But cutting ties with cable TV does have a downside: Instead of dealing with just one company for TV services, you might have to manage multiple streaming accounts. As the number of online video services proliferates, you might wish there was a way to bundle them all together under one bill—kind of like you did with cable.
Unfortunately, cable TV cheerleaders seem incapable of looking at this problem with fresh eyes. As always, when cord cutting presents a new challenge, they reflexively point to the cable TV industry as the answer. It’s no surprise, then, that some pro-cable pundits believe Comcast and Charter will be the streaming bundlers of the future, rolling up online video services the same way they do with traditional TV channels now.

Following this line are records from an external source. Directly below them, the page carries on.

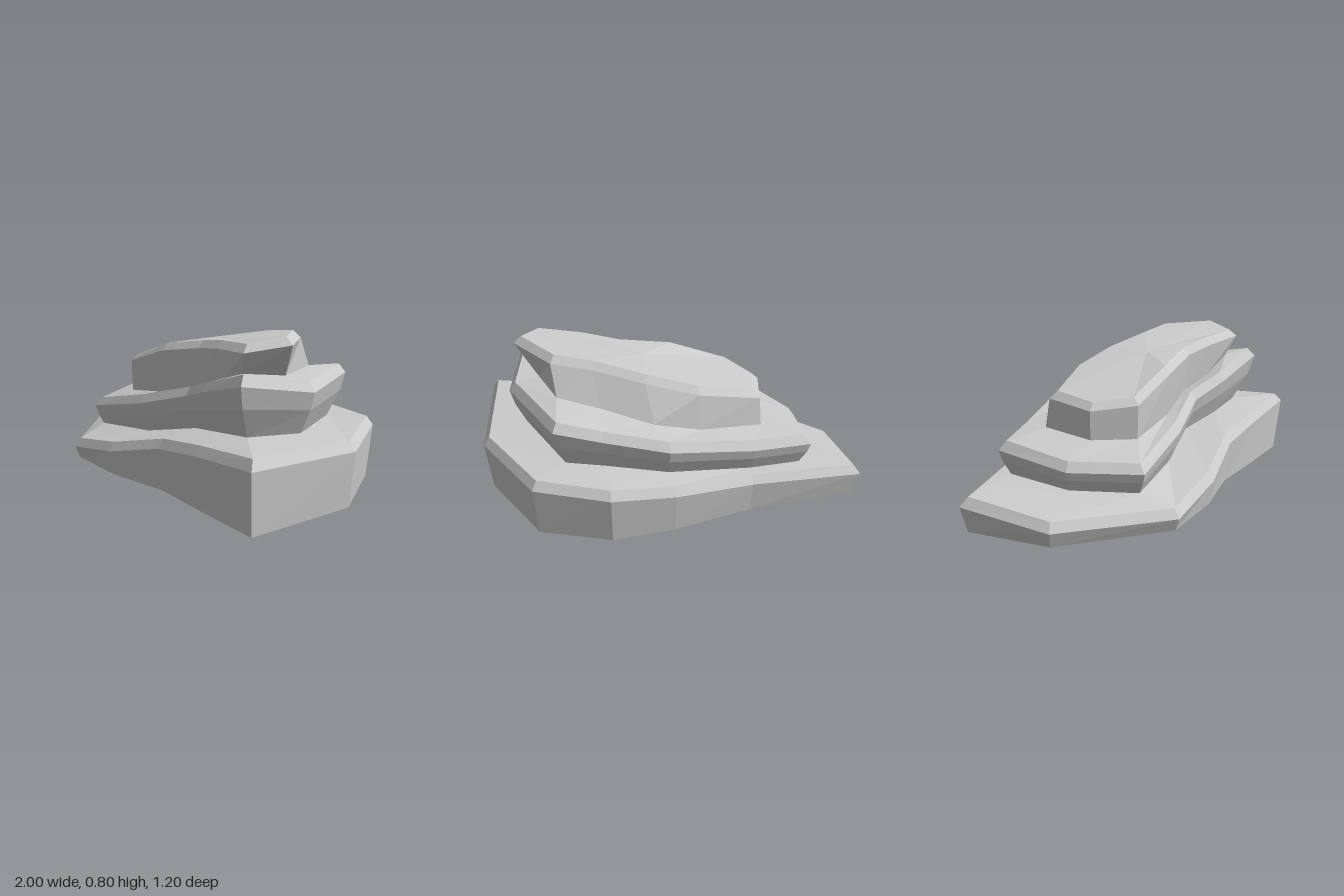
import * as THREE from 'three';

// Slab outlines, clockwise from the back right corner: [x, z, shoulder height, foot height]
const BASE = [
  [-1, -0.37, 0.13, 0], [-0.39, -0.45, 0.18, 0], [0.03, -0.56, 0.225, 0], [0.36, -0.6, 0.26, 0],
  [0.74, -0.48, 0.275, 0], [1, -0.03, 0.275, 0], [0.97, 0.595, 0.3, 0], [0.55, 0.56, 0.265, 0],
  [0.23, 0.525, 0.22, 0], [-0.14, 0.57, 0.13, 0], [-0.53, 0.545, 0.065, 0], [-0.97, 0.1, 0.075, 0],
];
const MIDDLE = [
  [-0.715, -0.34, 0.33, 0.2], [-0.4, -0.4, 0.355, 0.22], [0.05, -0.47, 0.43, 0.28], [0.38, -0.42, 0.49, 0.31],
  [0.62, -0.39, 0.545, 0.32], [0.84, 0.08, 0.54, 0.335], [0.77, 0.475, 0.61, 0.35], [0.43, 0.41, 0.52, 0.32],
  [0.2, 0.33, 0.45, 0.275], [-0.13, 0.375, 0.36, 0.2], [-0.565, 0.38, 0.27, 0.165], [-0.73, 0.05, 0.28, 0.18],
];
const TOP = [
  [-0.46, -0.2, 0.55], [-0.13, -0.25, 0.62], [0.14, -0.2, 0.68], [0.4, -0.11, 0.73],
  [0.61, -0.06, 0.755], [0.8, 0.19, 0.765], [0.685, 0.385, 0.735], [0.43, 0.325, 0.72],
  [0.23, 0.27, 0.69], [-0.05, 0.285, 0.645], [-0.375, 0.255, 0.545], [-0.51, 0.06, 0.525],
];
// The top slab leans, so its foot has an outline of its own: [x, z, height]
const TOP_FOOT = [
  [-0.47, -0.22, 0.4], [-0.13, -0.29, 0.44], [0.11, -0.305, 0.5], [0.37, -0.21, 0.56],
  [0.59, -0.145, 0.605], [0.68, 0.11, 0.6], [0.63, 0.34, 0.63], [0.42, 0.3, 0.54],
  [0.22, 0.25, 0.49], [-0.05, 0.265, 0.42], [-0.375, 0.25, 0.375], [-0.51, 0.06, 0.38],
];

// Ring moved inward by depth(point) and set at height(point)
function ring(outline, depth, height) {
  const n = outline.length;
  const normal = (a, b) => new THREE.Vector2(a[1] - b[1], b[0] - a[0]).normalize();
  return outline.map((p, i) => {
    const n1 = normal(outline[(i + n - 1) % n], p);
    const n2 = normal(p, outline[(i + 1) % n]);
    const d = depth(p) / (1 + n1.dot(n2));
    return new THREE.Vector3(p[0] + (n1.x + n2.x) * d, height(p), p[1] + (n1.y + n2.y) * d);
  });
}

// Flat-shaded skin through rings from bottom to top, closed by a fan if a peak is given
function slab(name, rings, peak) {
  const points = [];
  const n = rings[0].length;
  for (let i = 0; i < n; i++) {
    const j = (i + 1) % n;
    for (let k = 0; k + 1 < rings.length; k++) {
      const a = rings[k], b = rings[k + 1];
      points.push(a[j], a[i], b[i], a[j], b[i], b[j]);
    }
    const last = rings[rings.length - 1];
    if (peak) points.push(peak, last[j], last[i]);
  }
  const geometry = new THREE.BufferGeometry().setFromPoints(points);
  geometry.computeVertexNormals();
  const material = new THREE.MeshStandardMaterial({ color: 0xcccccc, flatShading: true, side: THREE.DoubleSide });
  const mesh = new THREE.Mesh(geometry, material);
  mesh.name = name;
  return mesh;
}

export function createModel() {
  const group = new THREE.Group();
  group.name = 'layeredRock';
  const shoulder = (p) => p[2];
  const undercut = (p) => p[2] - p[3];

  // Feet of the upper slabs also end the ledges below them
  const middleFoot = ring(MIDDLE, (p) => 0.35 * undercut(p), (p) => p[3]);
  const topFoot = ring(TOP_FOOT, () => 0, shoulder);

  // Base: open below, bevelled rim and ledge
  group.add(slab('baseSlab', [
    ring(BASE, () => 0.025, () => 0),
    ring(BASE, () => 0, shoulder),
    ring(BASE, () => 0.032, (p) => p[2] + 0.046),
    middleFoot,
  ]));

  // Middle: undercut belly, wall, bevelled rim and ledge
  group.add(slab('middleSlab', [
    middleFoot,
    ring(MIDDLE, (p) => 0.1 * undercut(p), (p) => p[2] - 0.42 * undercut(p)),
    ring(MIDDLE, () => 0, shoulder),
    ring(MIDDLE, () => 0.032, (p) => p[2] + 0.046),
    topFoot,
  ]));

  // Top: leaning wall, bevelled rim and gently domed cap
  group.add(slab('topSlab', [
    topFoot,
    ring(TOP, () => 0, shoulder),
    ring(TOP, () => 0.035, (p) => p[2] + 0.037),
  ], new THREE.Vector3(0.12, 0.715, 0.07)));

  return group;
}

Update:Get ready for Thursday's night's match-up between the Chicago Bears and the Green Bay Packers. Take a look at our guide to all the ways you can watch the game and cancel your expensive cable subscription!
Thanks in part to new streaming options for cord-cutters, it’s possible to watch all your local NFL games without cable, along with all nationally televised games on Sunday, Monday, and Thursday nights. With the NFL season just a week away, now’s a good time to run through all the ways* that cord cutters can watch or stream NFL games, so you’ll be ready for kickoff:
For about a year, Sony’s PlayStation Vue streaming service was barely worth paying attention to. At launch, the cable-TV alternative only worked on PlayStation game consoles, and although Sony expanded availability late last year, Vue was still only available in a handful of U.S. markets. It didn’t help that Vue lacked channels from the Disney media empire, including ESPN.
Some folks at Roku read my column last week about how the quality of its streaming video apps is falling behind other platforms.
To recap, too many Roku apps today rely on simple templates that aren’t flexible enough for modern streaming services. The PlayStation Vue Roku app, for instance, doesn’t allow for a channel grid or simultaneous playback and browsing, like the Amazon Fire TV version does. And Twitter has passed over the Roku platform entirely. Although it’s technically possible to build custom apps on Roku, it’s a time-consuming process, and many developers don’t bother.
After that story went live, Roku reached out with some upcoming news, and an offer to explain in detail how it’s making the platform more hospitable for modern streaming apps. The strategy diverges sharply from other platforms like Apple TV—it’s more about accommodating low-cost hardware than enabling super-powerful apps—but there’s a certain logic to it.
Roku’s streaming-media players have always stood out from the competition with a simple formula: Affordable hardware, plus an app selection unrivaled in its quality and diversity. But the platform's app selection is deteriorating even as the company's players become ever more affordable with the new Express, Premiere, and Ultra models announced this week.
Roku is no longer the primary destination for some major content providers, such as PlayStation Vue and Twitter, and when those providers do get around to supporting Roku, the quality of their apps doesn’t match what's available on other platforms. Roku seems to recognize the issue; there are some major improvements to its app-development tools on the way. Still, it’s unclear whether those tools will be good enough, or whether developers will even take advantage of them.
One of the best things about ad-free streaming services such as Amazon Video and Netflix is that there’s no friction when you sit down on the couch. Just hit play, and the video you’ve selected launches without interruption.
In fairness, advertising one’s own content isn’t quite the same as advertising other companies’ products, and one could argue that the trailers provide useful information about the service you’re already paying for. But that doesn’t make them any less annoying, especially when you see the same one over and over. If the goal is to inform subscribers about other videos they might like, there has to be a better way.
With Fire TV devices, Amazon splashes its own Prime and Instant videos across the home screen and often gives itself top billing in search results. Other services, such as Hulu and HBO, get second-class treatment—you need to open each app individually. As a result, using the Fire TV can feel like Amazon is putting its own business goals—selling a la carte video rentals and pushing Prime subscriptions—ahead of its users’ needs.